By contrast, several collographs by the late Belkis Ayon, snugly housed in the last room of the third floor of the museum's Monterey Street annex building, are seductive and sharp. Blending indigenous-style textured motifs with Western classical compositions and references, they emphasize the nature of post-colonial culture as an inseparable meshing of the old and the new, the native and the foreign. The resulting images impugn the irrationality of racial stratification more eloquently than any firm allegory could. In "Sikan, Nasako, and the Holy Spirit," two regional cult figures placidly share the picture space with a member of the Christian Trinity, manifested as a white dove.
The Mattress Factory being a self-proclaimed installation museum, several of the artists have been encouraged to pursue that format. The museum has even gone so far as to use one of the images from the Havana version of the same show -- a watercolor of a '50s-era sedan supported by bare, dark-toned feet -- as the blueprint for a real-life version. The wheel-less, modified Plymouth Deluxe itself is situated, logically enough, in the parking lot of the main building.
Notable, too, is the amorphous inflatable shape that has glommed onto the top of the annex building. Looking like something between an ebony coral reef and a collection of leeches, "Black Ceiba," a work by co-curator Rodriguez, is too lumpish and imposing to be exactly appealing.
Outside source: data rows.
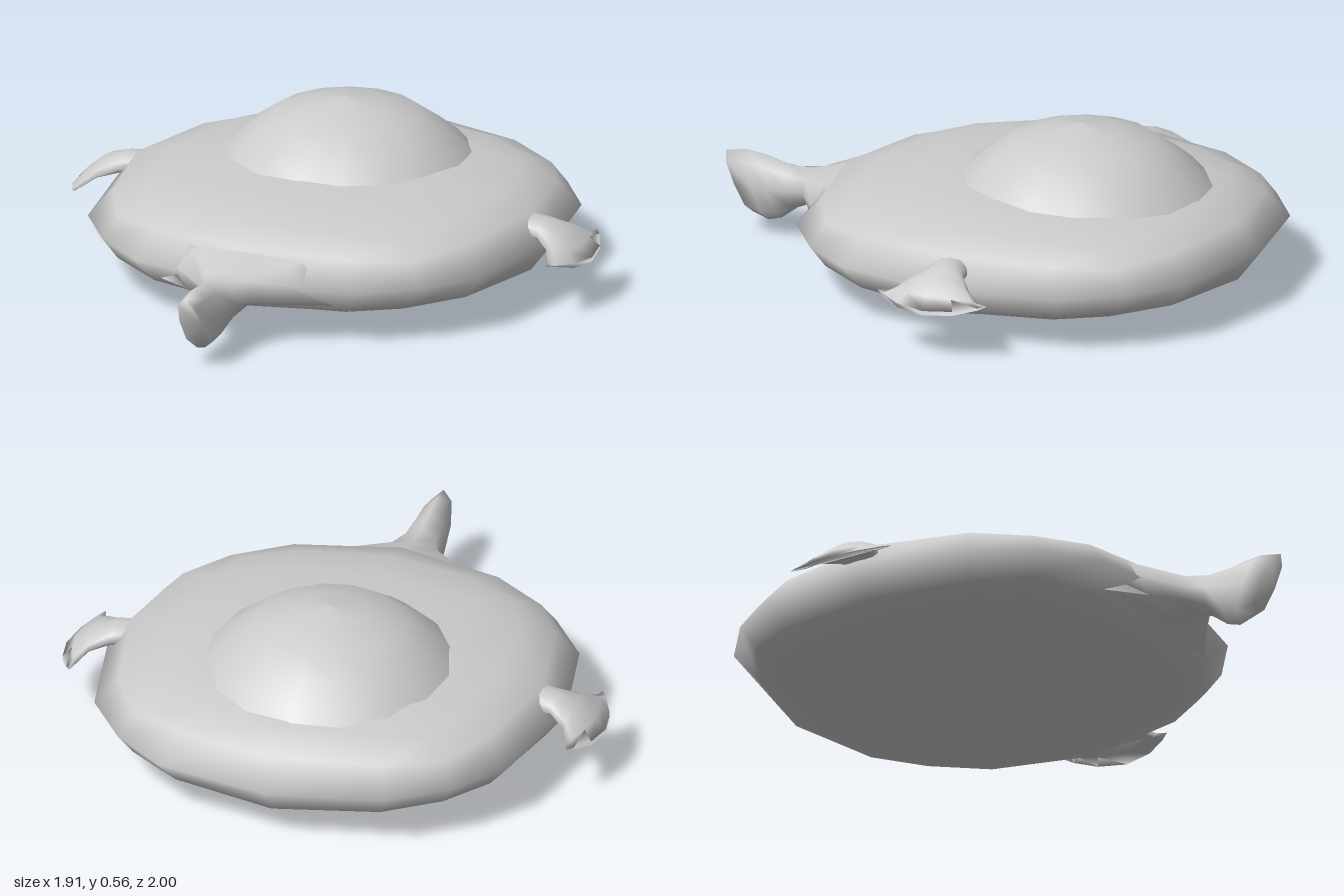
import * as THREE from 'three';
import { mergeVertices } from 'three/addons/utils/BufferGeometryUtils.js';

const grey = new THREE.MeshStandardMaterial({ color: 0xcccccc });

function mesh(name, geometry) {
  const m = new THREE.Mesh(geometry, grey);
  m.name = name;
  return m;
}

// Skin a list of equal-length rings and close both ends
function loft(rings, flip = false) {
  const n = rings[0].length, index = [];
  const points = rings.flat();
  const tri = (a, b, c) => (flip ? index.push(a, c, b) : index.push(a, b, c));
  for (let i = 0; i < rings.length - 1; i++) {
    for (let j = 0; j < n; j++) {
      const a = i * n + j, b = i * n + (j + 1) % n;
      tri(a, b, b + n);
      tri(a, b + n, a + n);
    }
  }
  const last = (rings.length - 1) * n;
  for (let j = 1; j < n - 1; j++) {
    tri(0, j + 1, j);
    tri(last, last + j, last + j + 1);
  }
  const g = new THREE.BufferGeometry().setFromPoints(points);
  g.setIndex(index);
  g.computeVertexNormals();
  return g;
}

// Flattened sphere made from a subdivided cube
function bodyGeometry() {
  let g = new THREE.BoxGeometry(2, 2, 2, 4, 4, 4);
  g.deleteAttribute('normal');
  g.deleteAttribute('uv');
  g = mergeVertices(g);
  const p = g.attributes.position, v = new THREE.Vector3();
  const spread = t => (Math.abs(t) > 0.1 && Math.abs(t) < 0.9 ? Math.sign(t) * 0.55 : t);
  for (let i = 0; i < p.count; i++) {
    v.fromBufferAttribute(p, i).set(spread(v.x), spread(v.y), spread(v.z));
    const onAxis = v.length() < 1.01;
    v.normalize().multiplyScalar(onAxis ? 0.81 : 0.835);
    p.setXYZ(i, v.x, 0.205 + v.y * 0.25, v.z - 0.19);
  }
  g.computeVertexNormals();
  return g;
}

// Tail: each section is [top z, top y, bottom z, bottom y, half width]
function tailGeometry() {
  const sections = [
    [0.34, 0.35, 0.52, 0.10, 0.42],
    [0.54, 0.30, 0.60, 0.125, 0.23],
    [0.67, 0.26, 0.66, 0.14, 0.10],
    [0.75, 0.258, 0.73, 0.11, 0.07],
    [0.84, 0.28, 0.79, 0.065, 0.056],
    [0.92, 0.29, 0.84, 0.05, 0.052],
    [1.0, 0.275, 0.90, 0.07, 0.042],
  ];
  return loft(sections.map(([tz, ty, bz, by, w]) =>
    Array.from({ length: 8 }, (_, k) => {
      const a = k * Math.PI / 4, c = Math.cos(a), s = Math.sin(a);
      const f = (1 + s) / 2;
      return new THREE.Vector3(
        Math.sign(c) * Math.pow(Math.abs(c), 0.7) * w,
        THREE.MathUtils.lerp(by, ty, f),
        THREE.MathUtils.lerp(bz, tz, f));
    })));
}

// Side fin: each section is [x, y, half length, half thickness, sweep, tip lift]
function finGeometry(side) {
  const sections = [
    [0.70, 0.26, 0.07, 0.045, 0, 0],
    [0.78, 0.262, 0.07, 0.035, 0, -0.01],
    [0.86, 0.245, 0.12, 0.025, 0.02, -0.015],
    [0.92, 0.205, 0.17, 0.015, 0.05, 0],
    [0.955, 0.172, 0.205, 0.008, 0.075, 0.03],
  ];
  return loft(sections.map(([x, y, len, thick, sweep, lift]) =>
    Array.from({ length: 12 }, (_, k) => {
      const a = k * Math.PI / 6, c = Math.cos(a);
      return new THREE.Vector3(
        side * (x - sweep * c * c),
        y + lift * c * c + thick * Math.sin(a),
        -0.2 + len * c);
    })), side > 0);
}

export function createModel() {
  const model = new THREE.Group();
  model.name = 'saucerCreature';

  model.add(mesh('body', bodyGeometry()));
  model.add(mesh('tail', tailGeometry()));

  // Dome, set slightly off centre
  const profile = [[0.45, 0.34], [0.395, 0.402], [0.33, 0.455], [0.25, 0.51], [0.13, 0.547], [0, 0.567]];
  const dome = mesh('dome', new THREE.LatheGeometry(profile.map(([r, y]) => new THREE.Vector2(r, y)), 16));
  dome.position.set(-0.018, 0, -0.328);
  model.add(dome);

  for (const side of [1, -1]) {
    model.add(mesh(side > 0 ? 'leftFin' : 'rightFin', finGeometry(side)));
  }
  return model;
}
But its parasitic attachment to a three-story house is a haunting caveat to a show that ultimately strives less to look attractive than to stake a claim, however fleeting, in the collective psyche.
Queloides continues through Feb. 27. The Mattress Factory, 500 Sampsonia Way, North Side. 412-231-3169 or www.mattress.org